Yet the team expects to be even stronger this year, because of a missing state champion link that should make Alyssa Evensen a bona fide threat to win a state title triple crown (singles, doubles and team): Evensen's twin sister, Nicole.
As detailed by the Salt Lake Tribune, Nicole Evensen is expected to play her first part in a Skyline season in more than two years after missing both the 2009 and 2010 campaigns because of complications from blood clots near her brain. The injury cropped up early in the Evensens' sophomore year, a second season which followed on a landmark freshman campaign by Nicole Evensen in particular, who captured the Class 5A state title at No. 3 singles.
All of that success, not to mention Nicole Evensen's impressive physical conditioning, made the two blood clots that were found near her brain that much harder to explain. According to the Evensens' mother, Leeza Evensen, the two clots were found within a two-month span, a time frame that convinced doctors she was suffering from a rare form of stroke known as Cerebral Sinovenous Thrombosis.
A year after her diagnosis, Nicole Evensen was in such poor health she couldn't even get out of bed. Now she is back on the tennis court, hoping to partner with her twin sister for one last doubles campaign, despite only playing at "60 percent."

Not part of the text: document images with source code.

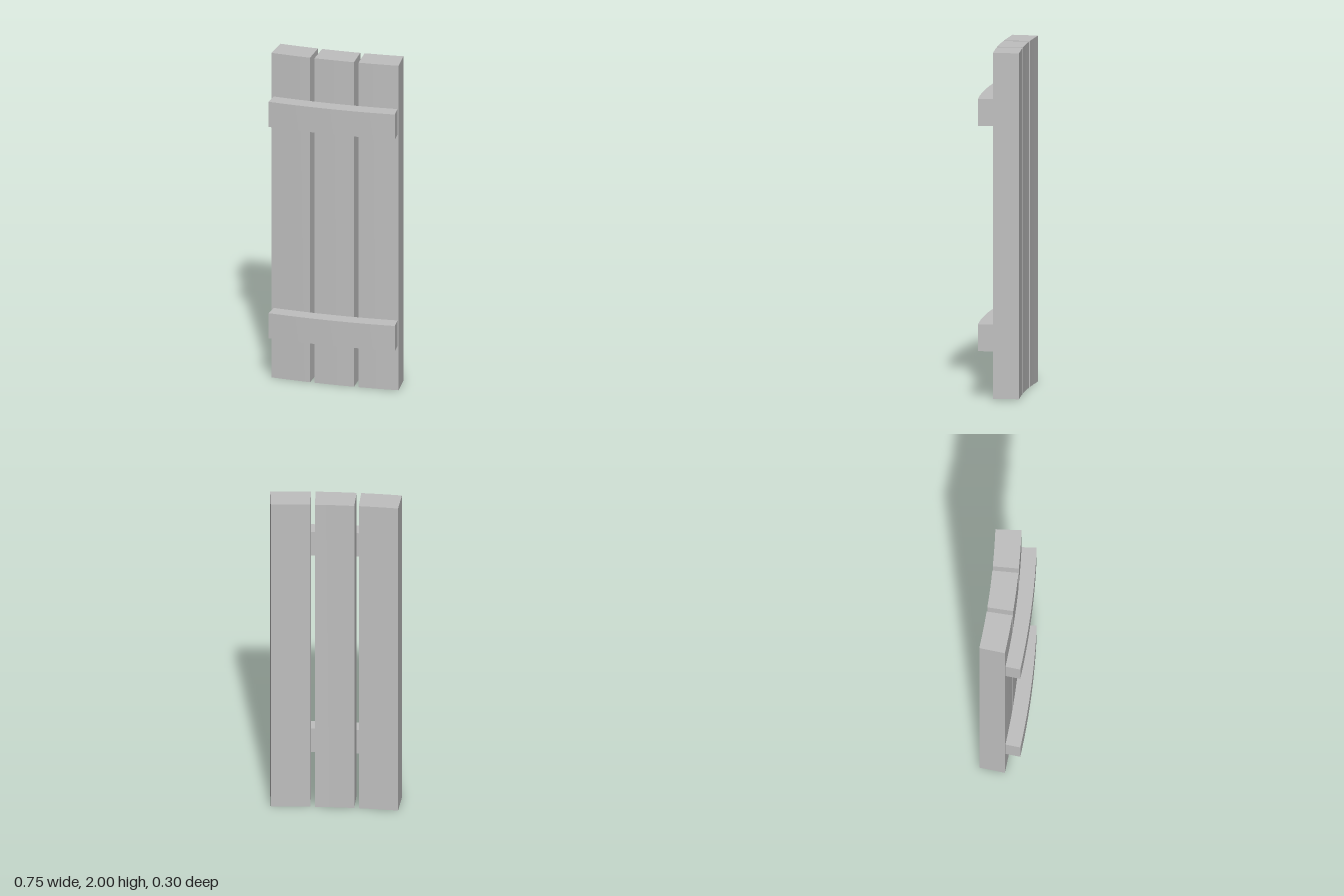
import * as THREE from 'three';
import { toCreasedNormals } from 'three/addons/utils/BufferGeometryUtils.js';

// All parts follow arcs around one vertical axis, far behind the right-hand edge
const CX = 0.376, CZ = -4.267;

// Sector between two radii and two angles, extruded upward from y0 to y1
function curvedBar(rIn, rOut, a0, a1, y0, y1, segments) {
  const point = (r, t) => {
    const a = a0 + (a1 - a0) * t;
    return new THREE.Vector2(CX - r * Math.sin(a), -(CZ + r * Math.cos(a)));
  };
  const points = [];
  for (let i = 0; i <= segments; i++) points.push(point(rOut, i / segments));
  for (let i = segments; i >= 0; i--) points.push(point(rIn, i / segments));
  const geo = new THREE.ExtrudeGeometry(new THREE.Shape(points), { depth: y1 - y0, bevelEnabled: false });
  geo.rotateX(-Math.PI / 2);
  geo.translate(0, y0, 0);
  return toCreasedNormals(geo, 0.5);
}

export function createModel() {
  const model = new THREE.Group();
  model.name = 'curvedPlankPanel';
  const grey = new THREE.MeshStandardMaterial({ color: 0xbfbfbf });
  grey.name = 'plain grey';

  const add = (name, geo) => {
    const mesh = new THREE.Mesh(geo, grey);
    mesh.name = name;
    model.add(mesh);
  };

  // Three upright planks with narrow gaps
  const width = 0.0542, pitch = 0.0603;
  ['leftPlank', 'middlePlank', 'rightPlank'].forEach((name, i) => {
    add(name, curvedBar(4.18, 4.33, i * pitch, i * pitch + width, 0, 2, 4));
  });

  // Two curved battens across the front
  add('lowerBatten', curvedBar(4.33, 4.417, 0.0014, 0.1711, 0.275, 0.43, 12));
  add('upperBatten', curvedBar(4.33, 4.417, 0.0014, 0.1711, 1.578, 1.733, 12));

  return model;
}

"It feels good to be back out here," Nicole Evensen told the Tribune. "It's irritating when you can't do it and you're just watching. … My stamina has gone way down."
Meanwhile, Alyssa Evensen hardly suffers from a lack of endurance … or any other shortcomings on the court. In fact, as the healthy Evensen twin continued to exert dominance on the court, she said her sister's absence was what she struggled with most.
"I think it makes her happy to be involved again," Alyssa Evensen told the Tribune. "I think the worst thing for her was when I had to go off to a tournament, she had to stay home. Or when she did come with us, she couldn't play and didn't have much fun."
Now the Evensen twin tennis terrors are back together again, just as they have been for much of their lives, ever since both were handed a racquet at the tender age of 2. The unified force of the two sisters should make Skyline's prospects even brighter … and more intimidating for the rest of the state.
"It feels good to have her with me again," Alyssa said of her sister, who was the Class 5A state champion at No. 3 singles as a freshman in 2008. "It kind of feels like old times."